The pressure lubrication system consists of a positive displacement gear-driven pump, filter strainer in the suction pipe,
full flow oil filter, oil cooler, oil pressure regulating valve, and oil by-pass valve. Additionally, the oil cooler and oil filter
have their own bypass valve. The pump draws lubrication oil from the crankcase through a strainer and a suction line.
The oil is then pumped through an oil line to the oil cooler, oil filter, and through the main oil gallery of the cylinder block.
From the oil gallery, oil is forwarded under pressure to the main bearings and spray jets to cool the pistons. Drilled cross-
passages in the crankshaft distribute oil from the main bearings to connecting rod bearings. Lube oil holes in Nos. 1, 3,
and 5 main bearing oil grooves are provided to direct oil to the camshaft bearings. A drilled passage from the rear
camshaft bearing through the cylinder block and cylinder head supplies lubricating oil to the rocker arm shaft. An oil
passage direct from the main oil gallery provides lubricating oil to the shaft of the turbocharger. Items are added to
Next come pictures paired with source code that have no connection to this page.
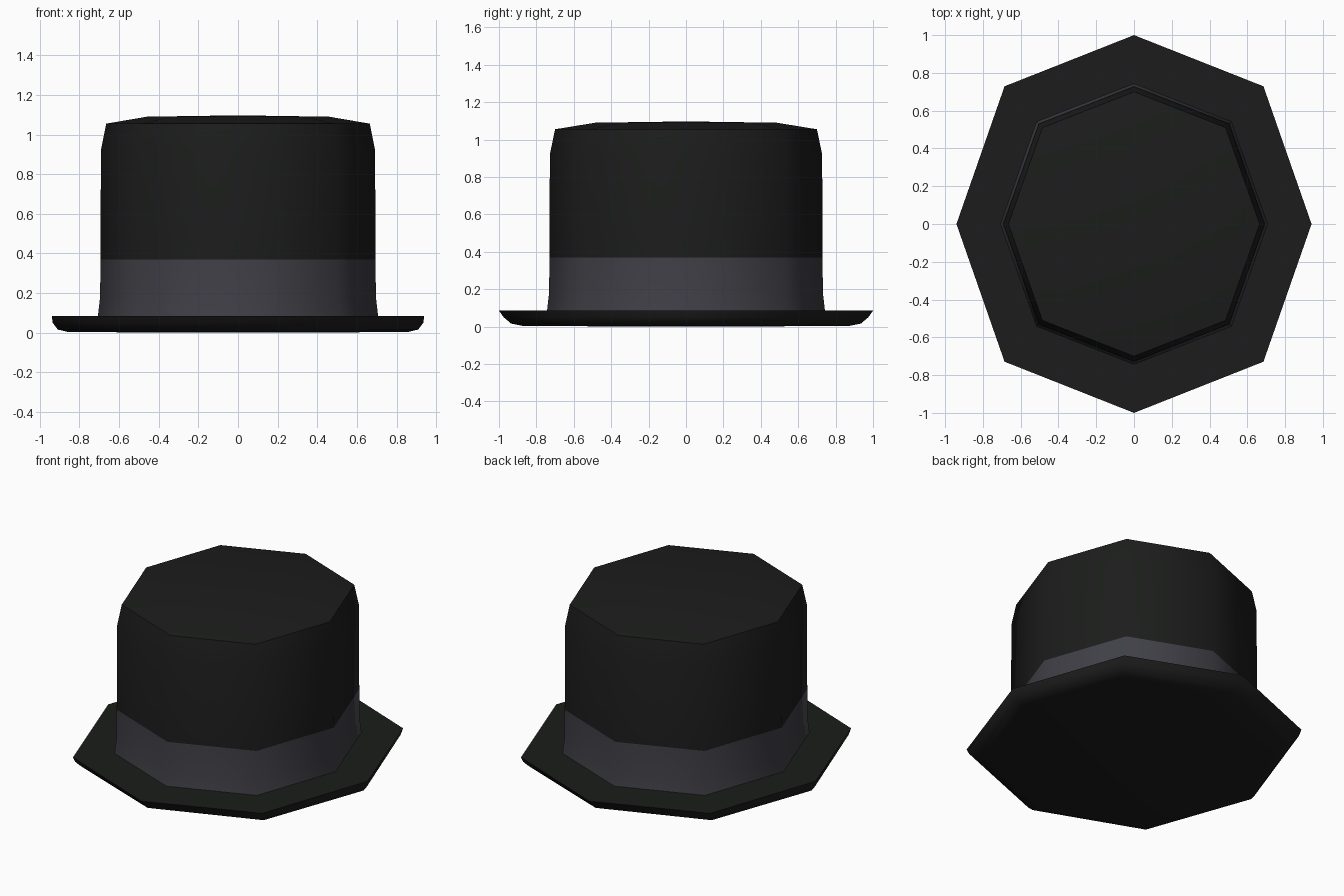
import bpy, bmesh, math

if "Cube" in bpy.data.objects:
    bpy.data.objects.remove(bpy.data.objects["Cube"])

# Eight-sided outline, slightly narrower in x than y
D = 0.729
OUTLINE = [(1, 0), (D, D), (0, 1), (-D, D), (-1, 0), (-D, -D), (0, -1), (D, -D)]


def material(name, colour):
    m = bpy.data.materials.new(name)
    m.diffuse_color = (*colour, 1)
    m.use_nodes = True
    m.node_tree.nodes["Principled BSDF"].inputs["Base Color"].default_value = m.diffuse_color
    return m


def loft(name, profile, mat, cap_first=None, cap_last=None):
    """Join octagonal rings (rx, ry, z); caps are fans to a centre height."""
    bm = bmesh.new()
    rings = [[bm.verts.new((x * rx, y * ry, z)) for x, y in OUTLINE]
             for rx, ry, z in profile]
    for a, b in zip(rings, rings[1:]):
        for i in range(8):
            j = (i + 1) % 8
            bm.faces.new((a[i], a[j], b[j], b[i]))
    if cap_first is not None:
        c = bm.verts.new((0, 0, cap_first))
        for i in range(8):
            bm.faces.new((rings[0][(i + 1) % 8], rings[0][i], c))
    if cap_last is not None:
        c = bm.verts.new((0, 0, cap_last))
        for i in range(8):
            bm.faces.new((rings[-1][i], rings[-1][(i + 1) % 8], c))
    me = bpy.data.meshes.new(name)
    bm.to_mesh(me)
    bm.free()
    me.materials.append(mat)
    ob = bpy.data.objects.new(name, me)
    bpy.context.collection.objects.link(ob)
    bpy.ops.object.select_all(action='DESELECT')
    ob.select_set(True)
    bpy.context.view_layer.objects.active = ob
    bpy.ops.object.shade_smooth_by_angle(angle=math.radians(60))
    return ob


felt = material("black_felt", (0.011, 0.012, 0.011))
ribbon = material("grey_ribbon", (0.05, 0.05, 0.062))

# Brim: flat underside, rounded lower edge, flat top up to the crown
loft("brim", [(0.855, 0.87, 0.003), (0.91, 0.935, 0.016), (0.935, 0.975, 0.05),
              (0.94, 1.0, 0.085), (0.707, 0.743, 0.085)], felt, cap_first=0.0)

# Band: flares slightly where it meets the brim
loft("hat_band", [(0.707, 0.743, 0.085), (0.696, 0.732, 0.18),
                  (0.694, 0.73, 0.37)], ribbon)

# Crown: straight wall, bevelled shoulder, gently domed top
loft("crown", [(0.694, 0.73, 0.37), (0.692, 0.728, 0.92), (0.665, 0.70, 1.055),
               (0.46, 0.485, 1.09)], felt, cap_last=1.097)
monitor oil pressure and to warn/stop engine if pressure drops to a dangerously low value.
2-4. FUEL SYSTEM.
The fuel system consists of an external fuel tank, fuel supply pump, fuel filter/water separator, fuel injection pump, fuel
injectors, and piping. The fuel supply pump draws fuel from the tank and pressurizes it. This pressure permits the fuel to
flow through the fuel filter/water separator and charge the transfer pump of the fuel injection pump. With the fuel
injection pump charged with fuel by the fuel supply pump, the fuel injection pump plungers pressurize the fuel to
approximately 7255 psi (50,000 kPa). Delivery (pressure) lines are used to route this high pressure fuel to the fuel
injection nozzles. Fuel enters the injection nozzle at a pressure which easily overcomes the pressure required to open
the nozzle valve. When the nozzle valve opens, fuel is forced out through the orifices in the nozzle tip and atomizes as
it enters the combustion chamber. The fuel that is not used by the injectors and injection pump is returned to the fuel
tank via an excess fuel return line.
2-5. ELECTRICAL SYSTEM.
The electrical system consists of external mounted batteries, starter, battery charging alternator, and related relays and
switches for control of the system. Battery power supplied to the starter during the start cycle energizes the starter which
engages the ring gear of the flywheel causing the engine to turn over. When engine start is complete the starter is
deenergized and disengages from the flywheel. The battery charging alternator is belt driven. It is a 42 ampere, 24 VDC
alternator that when operating supplies voltage to recharge the batteries and maintain them at a full state of charge.
Section II. OPERATING INSTRUCTIONS
Refer to end item operator's manual.